A quartet of powerful House Democrats has asked FCC chair Tom Wheeler to act on a pledge they say he made to their caucus recently and make TV station public inspection files—and cable, satellite and radio files when the requirement kicks in for them—machine readable so they can be more easily searched and inspected.    

Report: Millennials Most Likely to Purchase Content (Broadcasting & Cable)  

When it comes to Millennials, there remains a large gap between the number of those who engage with content online, and the number of those who pay for it, according to a new report. But, still, more than six in 10 Millennials purchase some form of content online every month.       

Hulu Is Said to Plan Full Cable and Broadcast Channel Streaming (NY Times)   

Hulu, until now primarily a rerun service for episodes of broadcast television shows, is working to create a more robust offering that would stream entire broadcast and cable channels to consumers for a monthly fee. Two executives described the development as part of an effort to rethink the way TV companies approach streaming video.    

Google’s Chrome edges Microsoft’s IE as top browser (USA Today)    

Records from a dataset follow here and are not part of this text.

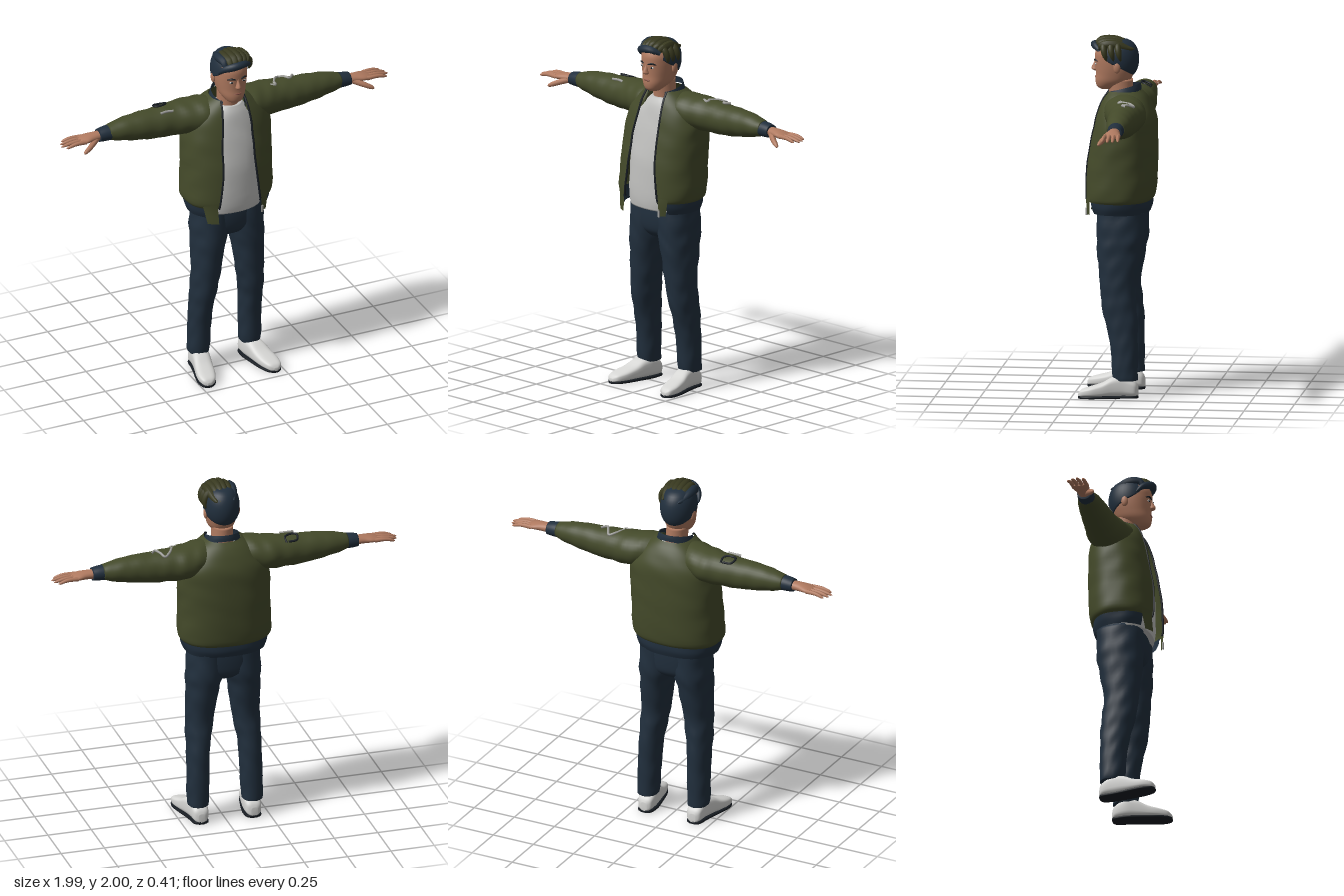
import * as THREE from 'three';

const TAU = Math.PI * 2;
const mat = (name, color, side = THREE.FrontSide) => {
  const m = new THREE.MeshStandardMaterial({ color, side });
  m.name = name;
  return m;
};
const spow = (v, p) => Math.sign(v) * Math.abs(v) ** p;

// Smooth interpolation through a list of section rows
function sample(rows, t) {
  const n = rows.length - 1, i = Math.min(Math.floor(t * n), n - 1), f = t * n - i;
  const r = k => rows[Math.max(0, Math.min(n, k))];
  return rows[i].map((_, c) => {
    const a = r(i - 1)[c], b = r(i)[c], d = r(i + 1)[c], e = r(i + 2)[c];
    const m0 = (d - a) / 2, m1 = (e - b) / 2;
    return (2 * f ** 3 - 3 * f * f + 1) * b + (f ** 3 - 2 * f * f + f) * m0
      + (3 * f * f - 2 * f ** 3) * d + (f ** 3 - f * f) * m1;
  });
}

// Skin over section rows; place(row, u, t) gives a point for u from 0 to 1
function loft(rows, place, { seg = 32, steps = 5, open = false } = {}) {
  const n = (rows.length - 1) * steps, w = open ? seg + 1 : seg, pos = [], idx = [];
  for (let i = 0; i <= n; i++) {
    const row = sample(rows, i / n);
    for (let j = 0; j < w; j++) pos.push(...place(row, j / seg, i / n));
  }
  for (let i = 0; i < n; i++) for (let j = 0; j < seg; j++) {
    const a = i * w + j, b = i * w + (j + 1) % w;
    idx.push(a, b, b + w, a, b + w, a + w);
  }
  if (!open) for (const i of [0, n]) {
    const c = [0, 0, 0];
    for (let j = 0; j < w; j++) for (let k = 0; k < 3; k++) c[k] += pos[(i * w + j) * 3 + k] / w;
    const ci = pos.push(...c) / 3 - 1;
    for (let j = 0; j < w; j++) {
      const a = i * w + j, b = i * w + (j + 1) % w;
      if (i === 0) idx.push(ci, b, a); else idx.push(ci, a, b);
    }
  }
  // turn faces outward by the sign of the enclosed volume
  const v = k => new THREE.Vector3(pos[k * 3], pos[k * 3 + 1], pos[k * 3 + 2]);
  const mid = new THREE.Vector3();
  for (let k = 0; k < pos.length / 3; k++) mid.addScaledVector(v(k), 3 / pos.length);
  let vol = 0;
  for (let k = 0; k < idx.length; k += 3) {
    const [a, b, c] = [0, 1, 2].map(q => v(idx[k + q]).sub(mid));
    vol += a.dot(b.cross(c));
  }
  if (vol < 0) idx.reverse();
  const g = new THREE.BufferGeometry();
  g.setAttribute('position', new THREE.Float32BufferAttribute(pos, 3));
  g.setIndex(idx);
  g.computeVertexNormals();
  return g;
}

// Tube whose radius follows a taper rule
function taperTube(points, radius, taper, n = 14, seg = 10) {
  const path = new THREE.CatmullRomCurve3(points.map(p => new THREE.Vector3(...p)));
  const g = new THREE.TubeGeometry(path, n, radius, seg), p = g.attributes.position, v = new THREE.Vector3();
  for (let i = 0; i < p.count; i++) {
    const u = Math.floor(i / (seg + 1)) / n, c = path.getPointAt(u);
    v.fromBufferAttribute(p, i).sub(c).multiplyScalar(taper(u)).add(c);
    p.setXYZ(i, v.x, v.y, v.z);
  }
  g.computeVertexNormals();
  return g;
}
const even = () => 1;
const fingerTaper = u => (1 - 0.3 * u) * Math.sqrt(Math.max(0, 1 - u ** 8));
const lockTaper = u => Math.sin(Math.PI * Math.min(1, u * 0.9 + 0.1)) ** 0.6;

// Upright section: [y, centre x, half width, front z, back z]
const ring = (p, fold = 0) => ([y, cx, rx, zf, zb], u) => {
  const a = u * TAU, k = 1 + fold * Math.sin(y * 48 + 3 * Math.sin(a * 2)) * Math.sin(a * 3 + y * 9);
  return [cx + rx * k * spow(Math.sin(a), p), y, (zf + zb) / 2 + (zf - zb) / 2 * k * spow(Math.cos(a), p)];
};
// Jacket section adds the start angle and the end gap
const panel = ([y, cx, rx, zf, zb, a0, a1], u) => {
  const r = ring(0.85, 0.008);
  return r([y, cx, rx, zf, zb], (a0 + u * (TAU - a1 - a0)) / TAU);
};

export function createModel() {
  const olive = mat('olive cloth', 0x444a2a, THREE.DoubleSide);
  const navy = mat('navy cloth', 0x212f3d, THREE.DoubleSide);
  const skin = mat('skin', 0xb07a60);
  const white = mat('shirt white', 0xc2c2c0);
  const shoeWhite = mat('shoe white', 0xd6d6d4);
  const silver = mat('silver trim', 0x9c9c98);
  const dark = mat('dark trim', 0x171c22);
  const lip = mat('lips', 0x8a5548);
  const hairTop = mat('hair brown', 0x38391f);
  const model = new THREE.Group();
  const add = (name, geo, m, parent = model) => {
    const o = new THREE.Mesh(geo, m);
    o.name = name;
    parent.add(o);
    return o;
  };
  const blob = (name, m, at, size) => {
    const o = add(name, new THREE.SphereGeometry(1, 20, 14), m);
    o.position.set(...at);
    o.scale.set(...size);
  };

  // Shirt and neck
  add('shirt', loft([[1.03, -.01, .19, .145, -.12], [1.1, -.01, .2, .152, -.13], [1.3, -.005, .2, .148, -.15],
    [1.45, 0, .2, .125, -.15], [1.55, 0, .18, .105, -.14], [1.62, 0, .12, .088, -.12], [1.66, 0, .07, .068, -.07]], ring(0.9, .01)), white);
  add('neck', loft([[1.6, 0, .065, .06, -.08], [1.68, -.003, .06, .062, -.072], [1.76, -.005, .06, .07, -.07]], ring(1)), skin);

  // Jacket body, open at the front
  const body = [[1.09, -.015, .245, .185, -.175, .49, .447], [1.13, -.015, .262, .19, -.195, .43, .39],
    [1.3, -.01, .258, .18, -.205, .336, .33], [1.45, -.005, .258, .152, -.205, .295, .33], [1.55, 0, .245, .13, -.2, .29, .31],
    [1.62, 0, .2, .11, -.175, .35, .36], [1.67, 0, .145, .09, -.145, .48, .48], [1.7, 0, .1, .075, -.115, .72, .72]];
  add('jacketBody', loft(body, panel, { seg: 64, open: true }), olive);
  const band = [[1.025, -.015, .228, .165, -.165], [1.06, -.015, .24, .178, -.176], [1.1, -.015, .246, .182, -.176]];
  add('waistBand', loft(band.map(r => [...r, .72, .8]), panel, { seg: 48, open: true }), navy);
  const flap = (y, a, b) => [[y, -.015, .238, .196, -.17, a + .04, b], [1.12, -.015, .255, .192, -.19, a - .05, b]];
  add('leftFlap', loft(flap(1.02, .52, TAU - .75), panel, { seg: 8, open: true }), olive);
  add('rightFlap', loft(flap(1.0, TAU - .84, .48), panel, { seg: 8, open: true }), olive);
  for (const u of [0, 1]) {
    const edge = [];
    for (let i = 0; i <= 14; i++) edge.push(panel(sample(body, i / 14), u));
    add(u ? 'rightZip' : 'leftZip', taperTube(edge, .006, even, 40, 6), dark);
  }
  add('zipPull', new THREE.BoxGeometry(.012, .04, .008), silver).position.set(.125, 1.035, .172);

  // Collar, higher at the back
  add('collar', loft([[1.66, .105, .105, .045], [1.69, .098, .104, .033], [1.715, .09, .1, .025]], ([y, rx, rz, tilt], u) => {
    const a = .75 + u * (TAU - 1.5);
    return [rx * Math.sin(a), y - tilt * Math.cos(a), -.012 + rz * Math.cos(a)];
  }, { open: true }), navy);

  // Arms and hands, mirrored
  for (const s of [1, -1]) {
    const side = s > 0 ? 'left' : 'right';
    const arm = fold => ([x, cy, cz, ry, rz], u) => {
      const a = u * TAU, k = 1 + fold * Math.sin(x * 62 + 2 * Math.sin(a)) * Math.cos(a * 2 + x * 8);
      return [s * x, cy + ry * k * Math.cos(a), cz + rz * k * Math.sin(a)];
    };
    add(side + 'Sleeve', loft([[.08, 1.6, -.03, .09, .1], [.16, 1.6, -.045, .092, .115], [.24, 1.59, -.06, .096, .113],
      [.32, 1.588, -.065, .092, .096], [.42, 1.585, -.065, .087, .085], [.55, 1.59, -.065, .075, .073],
      [.65, 1.592, -.065, .057, .06], [.705, 1.592, -.063, .042, .046]], arm(.025)), olive);
    add(side + 'Cuff', loft([[.69, 1.592, -.063, .043, .047], [.73, 1.59, -.063, .041, .044], [.765, 1.588, -.062, .036, .04]], arm(0)), navy);
    add(side + 'Palm', loft([[.75, 1.588, -.062, .026, .031], [.8, 1.588, -.06, .024, .036], [.84, 1.587, -.06, .02, .045],
      [.875, 1.584, -.06, .014, .043], [.89, 1.582, -.06, .008, .036]], arm(0)), skin);
    [[.972, -.106], [.99, -.078], [.997, -.05], [.978, -.02]].forEach(([tip, z], i) => {
      const z0 = -.096 + i * .024;
      add(side + 'Finger' + (i + 1), taperTube([[s * .855, 1.585, z0], [s * .92, 1.586, (z0 + z) / 2], [s * tip, 1.573, z]], .0125, fingerTaper), skin);
    });
    add(side + 'Thumb', taperTube([[s * .78, 1.58, -.045], [s * .83, 1.56, -.01], [s * .885, 1.535, .016]], .018, fingerTaper), skin);

    // Trouser leg and shoe
    const ox = s > 0 ? -.004 : -.008;
    const leg = [[.1, .154, .018, -.115, .056], [.14, .154, .025, -.116, .06], [.3, .15, .038, -.115, .062], [.42, .147, .065, -.114, .062],
      [.52, .139, .087, -.106, .07], [.62, .13, .096, -.098, .077], [.8, .116, .113, -.13, .09], [.9, .104, .118, -.145, .103],
      [1.04, .098, .115, -.145, .1]].map(([y, cx, zf, zb, rx]) => [y, s * cx + ox, rx, zf, zb]);
    add(side + 'TrouserLeg', loft(leg, ring(0.92, .03), { steps: 7 }), navy);
    const shoe = [[-.118, .15, .018, .06], [-.1, .15, .042, .09], [-.04, .152, .05, .122], [.02, .163, .052, .116],
      [.08, .177, .054, .085], [.14, .19, .053, .066], [.19, .198, .038, .05], [.208, .201, .012, .03]];
    add(side + 'Shoe', loft(shoe, ([z, cx, hw, h], u) => {
      const a = u * TAU, c = spow(Math.cos(a), .6);
      return [s * cx + ox + hw * spow(Math.sin(a), .7), .01 + (h - .01) * (.5 + .5 * c), z];
    }), shoeWhite);
    add(side + 'Sole', loft(shoe, ([z, cx, hw], u) => {
      const a = u * TAU;
      return [s * cx + ox + (hw + .001) * spow(Math.sin(a), .4), .008 + .008 * spow(Math.cos(a), .4), z];
    }, { seg: 20 }), dark);

    // Ear, eye and brow
    blob(side + 'Ear', skin, [s * .092 - .005, 1.835, .008], [.012, .032, .02]);
    blob(side + 'Eye', white, [s * .036 - .005, 1.846, .131], [.014, .006, .005]);
    blob(side + 'Iris', dark, [s * .036 - .005, 1.846, .134], [.006, .0055, .004]);
    add(side + 'Brow', taperTube([[s * .015 - .005, 1.863, .142], [s * .038 - .005, 1.869, .136], [s * .06 - .005, 1.862, .118]], .005, lockTaper), dark);
  }
  add('hips', loft([[.86, -.006, .13, .07, -.09], [.9, -.006, .19, .105, -.135], [.97, -.006, .2, .117, -.147], [1.06, -.006, .197, .115, -.148]], ring(0.9)), navy);

  // Sleeve trims laid on the upper arms
  const onArm = pts => pts.map(([x, z]) => [x, 1.588 + .091 * Math.sqrt(1 - ((z + .065) / .098) ** 2), z]);
  add('leftSleeveTrim', taperTube(onArm([[.3, -.05], [.33, -.1], [.36, -.12], [.38, -.09], [.4, -.06], [.43, -.085]]), .007, even, 30), silver);
  add('leftSleeveStud', taperTube(onArm([[.27, -.035], [.3, -.03], [.3, -.05]]), .009, even), silver);
  add('rightSleevePatch', taperTube(onArm([[-.34, -.13], [-.34, -.09], [-.38, -.07], [-.41, -.08], [-.4, -.12], [-.35, -.125]]), .006, even, 30), dark);
  add('rightSleeveBar', taperTube(onArm([[-.33, -.012], [-.37, -.016], [-.41, -.012]]), .007, even), silver);

  // Head and face
  add('head', loft([[1.703, .03, .11, .04], [1.718, .048, .13, .01], [1.75, .07, .138, -.05], [1.79, .081, .136, -.075],
    [1.83, .088, .138, -.09], [1.87, .091, .141, -.097], [1.91, .09, .138, -.095], [1.95, .075, .115, -.08],
    [1.975, .04, .07, -.04]].map(([y, rx, zf, zb]) => [y, -.005, rx, zf, zb]), ring(0.92)), skin);
  add('nose', loft([[1.803, .01, .145, .12], [1.812, .017, .16, .12], [1.825, .013, .159, .12], [1.85, .008, .146, .12], [1.87, .007, .14, .12]]
    .map(([y, rx, zf, zb]) => [y, -.005, rx, zf, zb]), ring(1), { seg: 16 }), skin);
  blob('mouth', lip, [-.005, 1.769, .134], [.023, .006, .007]);

  // Hair: short cap with a low nape, then swept locks on top
  add('hairCap', loft([[0], [1]], ([t], u) => {
    const a = u * TAU, c = Math.cos(a);
    const low = c > 0 ? -.22 + .78 * c ** 1.5 : -.22 + .66 * c;
    const f = low + (Math.PI / 2 - low) * t, r = Math.max(0, Math.cos(f)) ** .6;
    return [-.005 + .1 * r * Math.sin(a), 1.872 + .112 * Math.sin(f), .016 + .12 * r * c];
  }, { seg: 40, steps: 16 }), navy);
  for (let i = 0; i < 6; i++) {
    const x = -.07 + i * .027, h = 1.972 - Math.abs(x) * .25;
    add('topLock' + (i + 1), taperTube([[x * .9 - .005, 1.925 + (i % 2) * .008, .132 - x * x * 6], [x + .004, h, .115 - x * x * 5],
      [x, h + .006, .03], [x * .8, h - .018, -.05], [x * .7, 1.935, -.085]], .025, lockTaper, 18), i === 0 ? navy : hairTop);
  }
  for (let i = 0; i < 3; i++) {
    const z = .085 - i * .04;
    add('sideLock' + (i + 1), taperTube([[.03, 1.972, z], [.075, 1.955, z], [.096, 1.915, z - .008], [.093, 1.87, z - .02]], .018, lockTaper), hairTop);
  }
  add('fringe', taperTube([[.075, 1.93, .11], [.03, 1.95, .138], [-.03, 1.945, .14], [-.08, 1.92, .105], [-.098, 1.88, .07]], .022, lockTaper, 20), navy);
  return model;
}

Microsoft’s Internet Explorer is no longer king of the browser hill. That distinction belongs instead to Google’s Chrome, which according to NetMarketShare.com registered a collective desktop market share for all versions of the browser of 41.67% in April, nipping IE, which had a 41.37% share.     

Next big thing for virtual reality: lasers in your eyes  (USA Today) 

The next big leap for virtual and augmented reality headsets is likely to be eye-tracking, where headset-mounted laser beams aimed at eyeballs turn your peepers into a mouse. A number of startups are working on this tech, with an aim to convince VR gear manufacturers such as Oculus Rift and HTC Vive to incorporate the feature in a next generation device.  

CUNY Study Identifies Five Types of Native Ads from Publishers (Media Shift)    

While a major type of native advertising is in-feed promotions — typically seen on social media platforms — news publishers in the study typically are creating and/or distributing sponsored stories that do not always include direct promotions. The content is designed to mimic or blend in with editorial content, and it takes as many forms as editorial.    

US FISC REJECTED ZERO SURVEILLANCE ORDERS IN 2015 (Reuters)   

The secretive US Foreign Intelligence Surveillance Court did not deny a single government request in 2015 for electronic surveillance orders granted for foreign intelligence purposes, continuing a longstanding trend, a Justice Department document showed. The court received 1,457 requests in 2015 on behalf of the NSA and the FBI.   

GOVT WANTS YOUR FINGERPRINT TO UNLOCK YOUR PHONE (LA Times)  

As the world watched the FBI spar with Apple this winter in an attempt to hack into a San Bernardino shooter’s iPhone, federal officials were quietly waging a different encryption battle in a Los Angeles courtroom. There, authorities obtained a search warrant compelling the girlfriend of an alleged Armenian gang member to press her finger against an iPhone.   

NYT Announces New VR Shows, Lab For ‘Advancing Boundaries Of Narrative’ (Media Post)    

The New York Times Co. announced new virtual reality shows, video programming, and Times Story[X], a lab of journalists, creators and technologists. A slew of NYT journalists and people from the Times’ branded studio announced the possibilities for advertisers to partner with the Times.